With the escalation of violence in Port-au-Prince, more Haitians have been leaving the capital for safer areas, creating a significant internal migration trend. The influx of newcomers to smaller cities and towns is straining public services and housing, and raising concerns about potential violence spillover, according to an article in the Christian Science Monitor. However, the piece also shows that the shift could have a positive impact on Haiti’s development, professional opportunities and politics amid ongoing political turmoil in the capital. It is one example of how many Haitians are determined to find ways to rebuild their communities and livelihoods in the face of adversity. The reporting was supported by the International Women’s Media Foundation, through a grant from WKKF.

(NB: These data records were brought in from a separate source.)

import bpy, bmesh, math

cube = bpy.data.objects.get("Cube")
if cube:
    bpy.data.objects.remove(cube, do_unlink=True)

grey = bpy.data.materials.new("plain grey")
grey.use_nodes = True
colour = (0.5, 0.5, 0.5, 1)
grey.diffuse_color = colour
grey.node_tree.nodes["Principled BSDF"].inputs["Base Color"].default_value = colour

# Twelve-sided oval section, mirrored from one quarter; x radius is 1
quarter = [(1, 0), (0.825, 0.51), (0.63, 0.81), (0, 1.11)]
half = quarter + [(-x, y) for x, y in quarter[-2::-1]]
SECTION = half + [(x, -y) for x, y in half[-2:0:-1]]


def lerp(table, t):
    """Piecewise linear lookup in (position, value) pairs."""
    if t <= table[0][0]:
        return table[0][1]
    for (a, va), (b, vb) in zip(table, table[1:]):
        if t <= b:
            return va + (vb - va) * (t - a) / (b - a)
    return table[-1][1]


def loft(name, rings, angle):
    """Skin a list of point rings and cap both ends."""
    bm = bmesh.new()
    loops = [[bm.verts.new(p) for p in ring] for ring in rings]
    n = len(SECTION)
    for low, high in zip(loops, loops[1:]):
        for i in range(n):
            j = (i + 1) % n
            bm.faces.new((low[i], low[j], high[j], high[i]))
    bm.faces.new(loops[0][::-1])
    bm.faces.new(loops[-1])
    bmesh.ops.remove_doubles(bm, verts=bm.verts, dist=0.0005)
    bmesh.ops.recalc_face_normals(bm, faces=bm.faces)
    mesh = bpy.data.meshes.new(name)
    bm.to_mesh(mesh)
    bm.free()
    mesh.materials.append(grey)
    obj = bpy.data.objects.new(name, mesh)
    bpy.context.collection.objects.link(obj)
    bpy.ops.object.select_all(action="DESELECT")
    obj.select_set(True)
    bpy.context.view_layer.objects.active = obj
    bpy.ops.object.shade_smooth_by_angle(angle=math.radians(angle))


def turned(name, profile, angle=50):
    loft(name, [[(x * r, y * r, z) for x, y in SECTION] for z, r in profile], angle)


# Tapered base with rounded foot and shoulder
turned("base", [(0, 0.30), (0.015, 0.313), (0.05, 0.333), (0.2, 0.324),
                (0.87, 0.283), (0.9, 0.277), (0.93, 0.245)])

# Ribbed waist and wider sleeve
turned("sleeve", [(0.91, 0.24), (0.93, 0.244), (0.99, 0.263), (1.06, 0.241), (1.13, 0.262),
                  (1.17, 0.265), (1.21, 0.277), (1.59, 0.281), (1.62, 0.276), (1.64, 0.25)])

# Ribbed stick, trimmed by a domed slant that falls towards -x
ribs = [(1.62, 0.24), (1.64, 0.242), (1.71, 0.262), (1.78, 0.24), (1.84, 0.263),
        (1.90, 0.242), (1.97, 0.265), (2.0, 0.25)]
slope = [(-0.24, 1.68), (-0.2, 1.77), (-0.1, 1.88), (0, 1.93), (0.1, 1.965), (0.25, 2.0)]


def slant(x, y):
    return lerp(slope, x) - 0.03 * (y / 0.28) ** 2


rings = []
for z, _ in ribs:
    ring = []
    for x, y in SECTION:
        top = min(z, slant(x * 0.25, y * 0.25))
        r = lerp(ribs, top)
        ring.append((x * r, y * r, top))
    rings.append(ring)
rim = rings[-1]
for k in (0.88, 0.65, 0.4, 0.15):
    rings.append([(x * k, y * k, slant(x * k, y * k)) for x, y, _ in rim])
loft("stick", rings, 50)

Engineer-turned-educator Ashanti Branch struggled to understand why a group of Black teens in his high school classrooms were either underperforming academically or not performing at all. After several out-of-school meals with some of his students, he diagnosed the problem: Their lives were deeply scarred by the impacts of racism and their hopes of a better future were lost. They needed healing, not tutoring. Branch and the boys then created the Ever Forward Club, which now boasts statistics-defying graduation and college enrollment rates. Read about Branch and his students in a recent installment of Word in Black’s racial healing series supported by WKKF.
Grantee Detroit Future City is pushing the city of Detroit to invest more in Black communities than its current plan to transform the I-375 freeway into a walkable boulevard specifies. The highway decimated Black wealth and culture when it was built through what was once the city’s thriving Black Bottom and Paradise Valley neighborhoods. Detroit Future City is urging the city to engage in a restorative process that centers Black voices in the redevelopment plan.
The West Michigan Hispanic Chamber of Commerce, a WKKF grantee, plans a major expansion to its footprint in Grand Rapids, Mich. The chamber is purchasing and renovating a 17,000-square-foot building using a historic $5 million allocation from the state of Michigan. The organization, which works to support Latinx-owned businesses and elevate the voices of Latinx entrepreneurs, has been operating in a 2,500-square-foot space.